### ASSIGNMENT
In the data below, how many lines contain the string "Translation"? Give only the figure.

### EXTRACTED ENTRIES

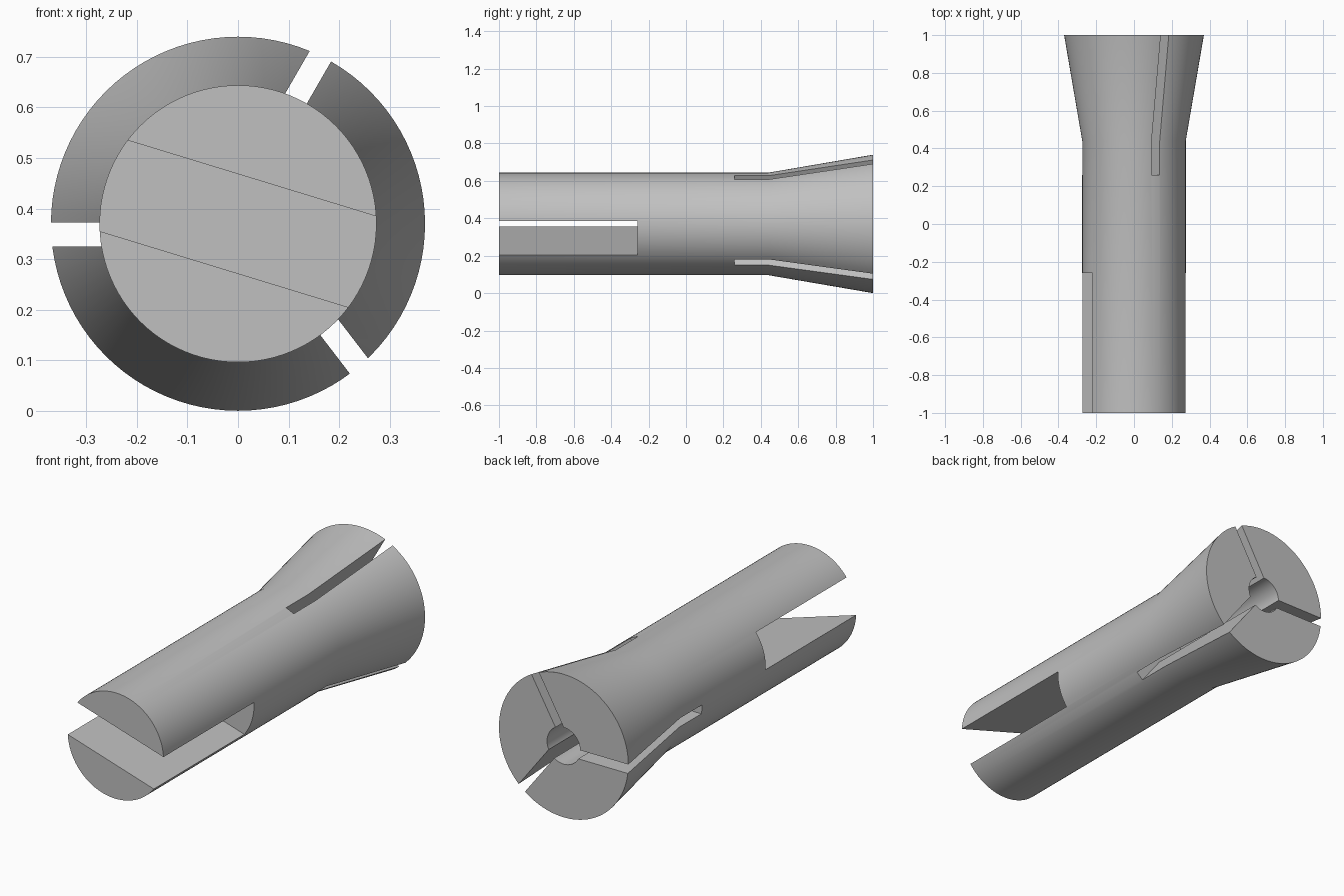
import bpy, bmesh, math
from mathutils import Matrix, Vector

default = bpy.data.objects.get("Cube")
if default:
    bpy.data.objects.remove(default, do_unlink=True)

AXIS_Z = 0.37

steel = bpy.data.materials.new("grey steel")
steel.use_nodes = True
colour = (0.53, 0.53, 0.53, 1)
steel.diffuse_color = colour
steel.node_tree.nodes["Principled BSDF"].inputs["Base Color"].default_value = colour


def add_object(name, bm):
    bmesh.ops.recalc_face_normals(bm, faces=bm.faces)
    mesh = bpy.data.meshes.new(name)
    bm.to_mesh(mesh)
    bm.free()
    mesh.materials.append(steel)
    obj = bpy.data.objects.new(name, mesh)
    bpy.context.collection.objects.link(obj)
    return obj


def turned(name, profile, sides):
    """Closed solid of (y, radius) rings around the lengthwise axis."""
    bm = bmesh.new()
    rings = []
    for y, r in profile:
        angles = [math.tau * i / sides for i in range(sides)]
        rings.append([bm.verts.new((r * math.cos(a), y, AXIS_Z + r * math.sin(a)))
                      for a in angles])
    for a, b in zip(rings, rings[1:]):
        for i in range(sides):
            j = (i + 1) % sides
            bm.faces.new((a[i], a[j], b[j], b[i]))
    bm.faces.new(rings[0])
    bm.faces.new(rings[-1])
    return add_object(name, bm)


def slot(name, angle, along, across, y_range):
    """Box cutter, turned about the lengthwise axis by an angle in degrees."""
    low = Vector((along[0], y_range[0], across[0]))
    high = Vector((along[1], y_range[1], across[1]))
    bm = bmesh.new()
    bmesh.ops.create_cube(bm, size=1)
    size = high - low
    bm.transform(Matrix.Translation((0, 0, AXIS_Z))
                 @ Matrix.Rotation(-math.radians(angle), 4, 'Y')
                 @ Matrix.Translation((low + high) / 2)
                 @ Matrix.Diagonal((*size, 1)))
    return add_object(name, bm)


# Shank with flared nose
collet = turned("collet_body", [(-1, 0.274), (0.44, 0.274), (1, 0.37)], 96)

# Nose bore, three offset clamping slots, and the wide tang slot
cutters = [turned("bore_cutter", [(0.26, 0.095), (1.1, 0.095)], 48)]
for angle, offset in ((60, 0.0245), (180, 0.0215), (-52.5, 0.0185)):
    cutters.append(slot("nose_slot_cutter", angle, (0.04, 0.6),
                        (offset - 0.0235, offset + 0.0235), (0.26, 1.1)))
cutters.append(slot("tang_slot_cutter", -17, (-0.6, 0.6), (-0.094, 0.094), (-1.1, -0.26)))

bpy.context.view_layer.objects.active = collet
for cutter in cutters:
    cutter.hide_render = True
    cut = collet.modifiers.new(cutter.name, 'BOOLEAN')
    cut.operation = 'DIFFERENCE'
    cut.solver = 'EXACT'
    cut.object = cutter
    bpy.ops.object.modifier_apply(modifier=cut.name)
    bpy.data.objects.remove(cutter, do_unlink=True)

# Smooth turned surfaces, crisp cut edges
bpy.ops.object.select_all(action='DESELECT')
collet.select_set(True)
bpy.ops.object.shade_smooth_by_angle(angle=math.radians(20))
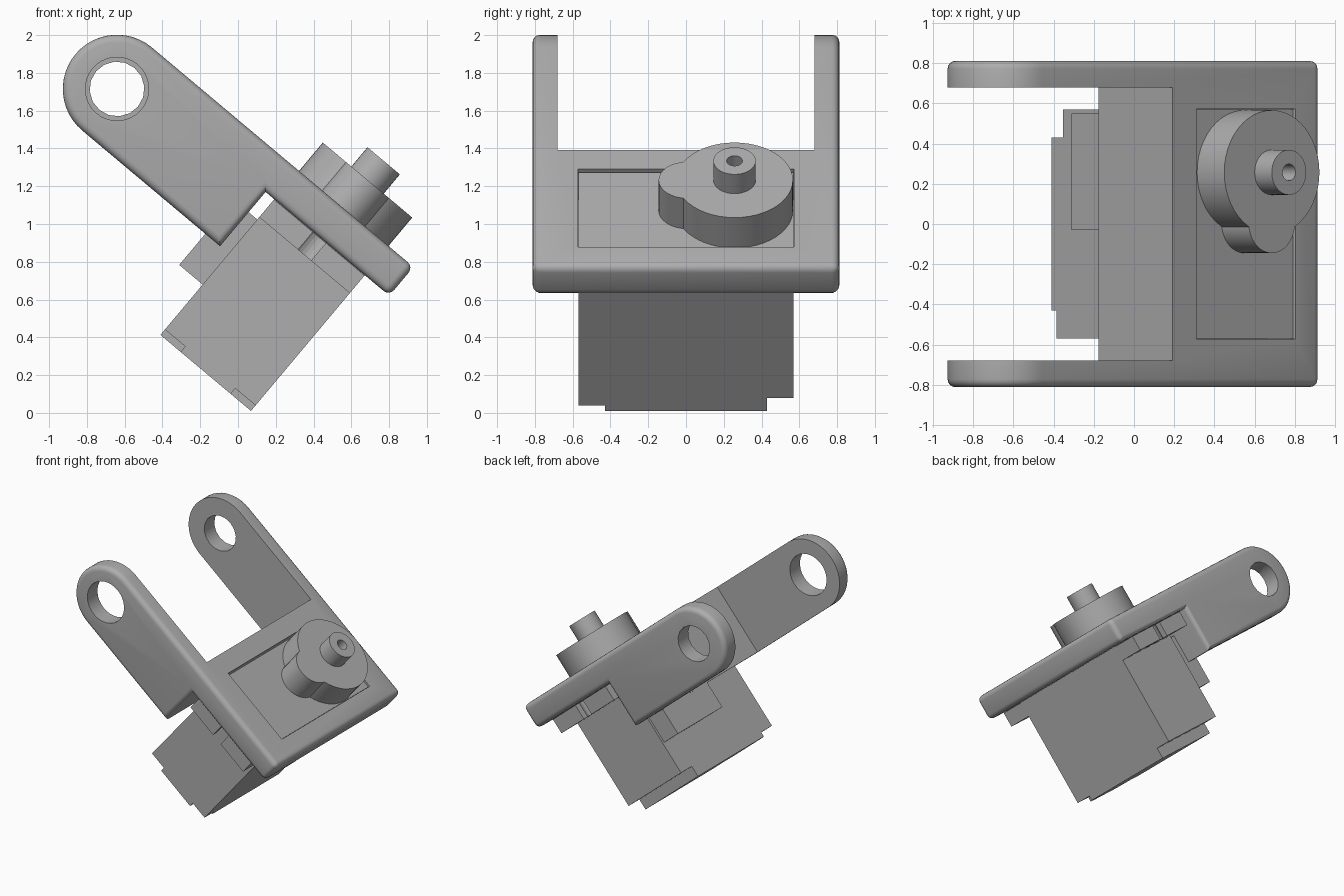
import bpy, bmesh, math
from mathutils import Matrix, Vector

if "Cube" in bpy.data.objects:
    bpy.data.objects.remove(bpy.data.objects["Cube"], do_unlink=True)

# Everything is built level (x along the plate, z out of it), then tilted
TILT = Matrix.Rotation(math.radians(40), 4, 'Y')

grey = bpy.data.materials.new("plain_grey")
grey.use_nodes = True
grey.diffuse_color = (0.42, 0.42, 0.42, 1)
grey.node_tree.nodes["Principled BSDF"].inputs["Base Color"].default_value = grey.diffuse_color


def finish(name, bm):
    bmesh.ops.recalc_face_normals(bm, faces=bm.faces)
    mesh = bpy.data.meshes.new(name)
    bm.to_mesh(mesh)
    bm.free()
    mesh.transform(TILT)
    mesh.materials.append(grey)
    obj = bpy.data.objects.new(name, mesh)
    bpy.context.collection.objects.link(obj)
    return obj


def box(name, x, y, z):
    bm = bmesh.new()
    bmesh.ops.create_cube(bm, size=1)
    for v in bm.verts:
        v.co = [lo + (c + 0.5) * (hi - lo) for c, (lo, hi) in zip(v.co, (x, y, z))]
    return finish(name, bm)


def cylinder(name, centre, radius, depth, axis='Z', sides=48):
    bm = bmesh.new()
    m = Matrix.Translation(centre)
    if axis != 'Z':
        m = m @ Matrix.Rotation(math.pi / 2, 4, 'X' if axis == 'Y' else 'Y')
    bmesh.ops.create_cone(bm, cap_ends=True, segments=sides, radius1=radius,
                          radius2=radius, depth=depth, matrix=m)
    return finish(name, bm)


def combine(obj, others, operation='DIFFERENCE'):
    bpy.context.view_layer.objects.active = obj
    for other in others:
        mod = obj.modifiers.new("combine", 'BOOLEAN')
        mod.operation, mod.object, mod.solver = operation, other, 'EXACT'
        bpy.ops.object.modifier_apply(modifier=mod.name)
        bpy.data.objects.remove(other, do_unlink=True)


def smooth(obj):
    bpy.ops.object.select_all(action='DESELECT')
    obj.select_set(True)
    bpy.context.view_layer.objects.active = obj
    bpy.ops.object.shade_smooth_by_angle(angle=math.radians(30))


# Bracket: side profile extruded across, with rounded outer edges
PX, PZ, R = -1.593, 0.902, 0.287          # pivot centre and arm end radius
HALF, INNER = 0.812, 0.68                 # arm outer and inner faces
END, TOP, UNDER = 0.215, PZ + R, 0.99     # plate tip, top and underside
profile = [(-0.64, PZ - R), (-0.64, UNDER), (END, UNDER), (END, TOP)]
for i in range(25):
    t = math.pi / 2 + math.pi * i / 24
    profile.append((PX + R * math.cos(t), PZ + R * math.sin(t)))
bm = bmesh.new()
face = bm.faces.new([bm.verts.new((x, -HALF, z)) for x, z in profile])
new = bmesh.ops.extrude_face_region(bm, geom=[face])["geom"]
bmesh.ops.translate(bm, vec=Vector((0, 2 * HALF, 0)),
                    verts=[g for g in new if isinstance(g, bmesh.types.BMVert)])
outer = [e for e in bm.edges if abs(e.verts[0].co.y - e.verts[1].co.y) < 0.01
         or all(v.co.x > END - 0.01 for v in e.verts)]
bmesh.ops.bevel(bm, geom=outer, offset=0.04, segments=4, profile=0.5,
                affect='EDGES', clamp_overlap=True)
bracket = finish("bracket", bm)
combine(bracket, [
    box("gap_cutter", (-3, -0.748), (-INNER, INNER), (0, 2)),
    box("opening_cutter", (-0.592, 0.05), (-0.573, 0.573), (0.5, 2)),
    cylinder("front_pivot_cutter", (PX, -0.75, PZ), 0.168, 0.4, 'Y', 32),
    cylinder("back_pivot_cutter", (PX, 0.75, PZ), 0.145, 0.4, 'Y', 16),
])
smooth(bracket)

# Motor case with notched lower corners
X0, X1, W = -0.58, 0.046, 0.57
case = box("motor_case", (X0, X1), (-W, W), (0.052, 1.175))
combine(case, [
    box("back_notch", (X0 - 1, X1 + 1), (0.43, 1), (-1, 0.14)),
    box("front_notch_a", (X0 - 1, X0 + 0.14), (-1, -0.43), (-1, 0.09)),
    box("front_notch_b", (X1 - 0.14, X1 + 1), (-1, -0.43), (-1, 0.09)),
])

# Cable cover on the side of the case
box("cable_cover", (-0.742, X0 + 0.01), (-0.03, 0.55), (0.4, 0.85))

# Slotted mounting ears, one at each end
MID = (X0 + X1) / 2
for side, name in ((-1, "front_ear"), (1, "back_ear")):
    span = sorted((side * 0.56, side * 0.78))
    slot = sorted((side * 0.68, side * 0.9))
    ear = box(name, (X0, X1), span, (0.866, 0.988))
    combine(ear, [
        cylinder("ear_hole", (MID, side * 0.67, 0.92), 0.075, 0.5, sides=24),
        box("ear_slot", (MID - 0.045, MID + 0.045), slot, (0.5, 1.2)),
    ])

# Gear housing: large disc merged with a small lobe
DY = 0.257
housing = cylinder("gear_housing", (MID, DY, 1.275), 0.309, 0.22)
combine(housing, [cylinder("lobe", (MID, 0.005, 1.275), 0.15, 0.22, sides=32)], 'UNION')
smooth(housing)

# Output shaft with a screw hole
shaft = cylinder("output_shaft", (MID, DY, 1.44), 0.112, 0.156, sides=32)
combine(shaft, [cylinder("screw_hole", (MID, DY, 1.5), 0.042, 0.2, sides=20)])
smooth(shaft)
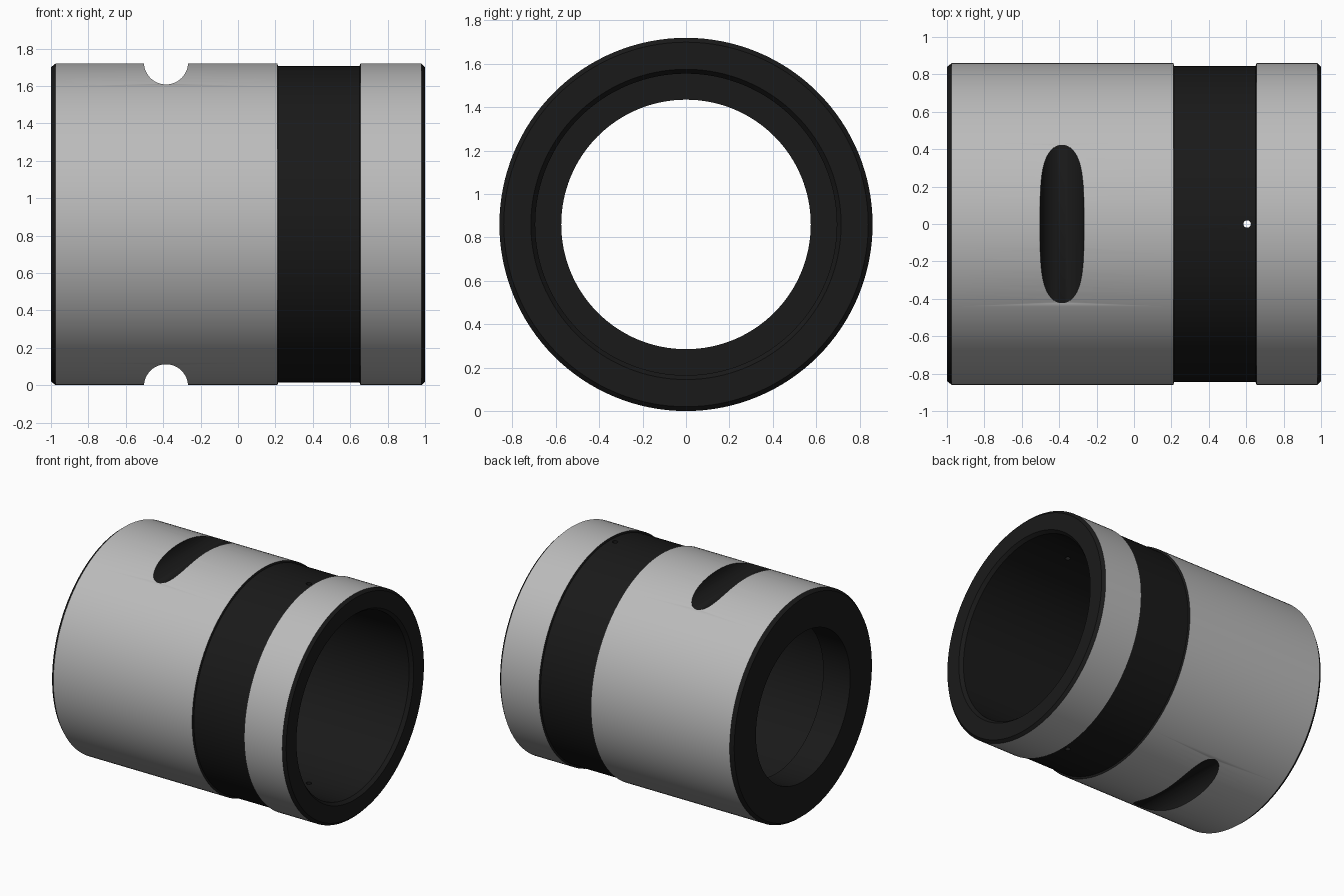
import bpy, bmesh, math

if "Cube" in bpy.data.objects:
    bpy.data.objects.remove(bpy.data.objects["Cube"])

SEG = 128
R = 0.86          # outer radius, also the axis height


def material(name, value):
    m = bpy.data.materials.new(name)
    m.diffuse_color = (value, value, value, 1)
    m.use_nodes = True
    m.node_tree.nodes["Principled BSDF"].inputs["Base Color"].default_value = m.diffuse_color
    return m


metal = material("brushed_metal", 0.5)
black = material("black", 0.01)

# Closed cross-section (x, radius); True marks the bare metal band that starts there
profile = [
    (-1.0, 0.575, False), (-1.0, 0.84, False),
    (-0.975, R, True), (0.21, R, False),
    (0.215, 0.846, False), (0.65, 0.846, False),
    (0.655, R, True), (0.98, R, False),
    (1.0, 0.84, False), (1.0, 0.715, False),
    (0.975, 0.695, False), (-0.77, 0.695, False),
    (-0.77, 0.575, False),
]


def lathe(name, pts):
    bm = bmesh.new()
    rings = []
    for x, r, _ in pts:
        rings.append([bm.verts.new((x, r * math.sin(2 * math.pi * i / SEG),
                                    R + r * math.cos(2 * math.pi * i / SEG)))
                      for i in range(SEG)])
    for k, (_, _, bare) in enumerate(pts):
        a, b = rings[k], rings[(k + 1) % len(pts)]
        for i in range(SEG):
            j = (i + 1) % SEG
            f = bm.faces.new((a[i], b[i], b[j], a[j]))
            f.material_index = 0 if bare else 1
    bmesh.ops.recalc_face_normals(bm, faces=bm.faces)
    me = bpy.data.meshes.new(name)
    bm.to_mesh(me)
    bm.free()
    me.materials.append(metal)
    me.materials.append(black)
    ob = bpy.data.objects.new(name, me)
    bpy.context.collection.objects.link(ob)
    return ob


def cut(ob, radius, depth, loc, rot=(0, 0, 0), verts=48):
    bpy.ops.mesh.primitive_cylinder_add(vertices=verts, radius=radius, depth=depth,
                                        location=loc, rotation=rot)
    c = bpy.context.object
    c.name = "cutter"
    c.hide_render = True
    c.data.materials.append(black)
    mod = ob.modifiers.new("cut", 'BOOLEAN')
    mod.operation = 'DIFFERENCE'
    mod.solver = 'EXACT'
    mod.material_mode = 'TRANSFER'
    mod.object = c
    bpy.context.view_layer.objects.active = ob
    bpy.ops.object.modifier_apply(modifier=mod.name)
    bpy.data.objects.remove(c)


# Hollow sleeve with recessed band
sleeve = lathe("sleeve", profile)

# Round-bottomed cross slots, top and bottom
for side in (1, -1):
    cut(sleeve, 0.118, 2.0, (-0.385, 0, R + side * 0.866), (math.pi / 2, 0, 0))

# Pin hole through both walls in the band
cut(sleeve, 0.02, 3.0, (0.605, 0, R), verts=16)

bpy.ops.object.select_all(action='DESELECT')
sleeve.select_set(True)
bpy.context.view_layer.objects.active = sleeve
bpy.ops.object.shade_smooth_by_angle(angle=math.radians(30))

### RESULT
3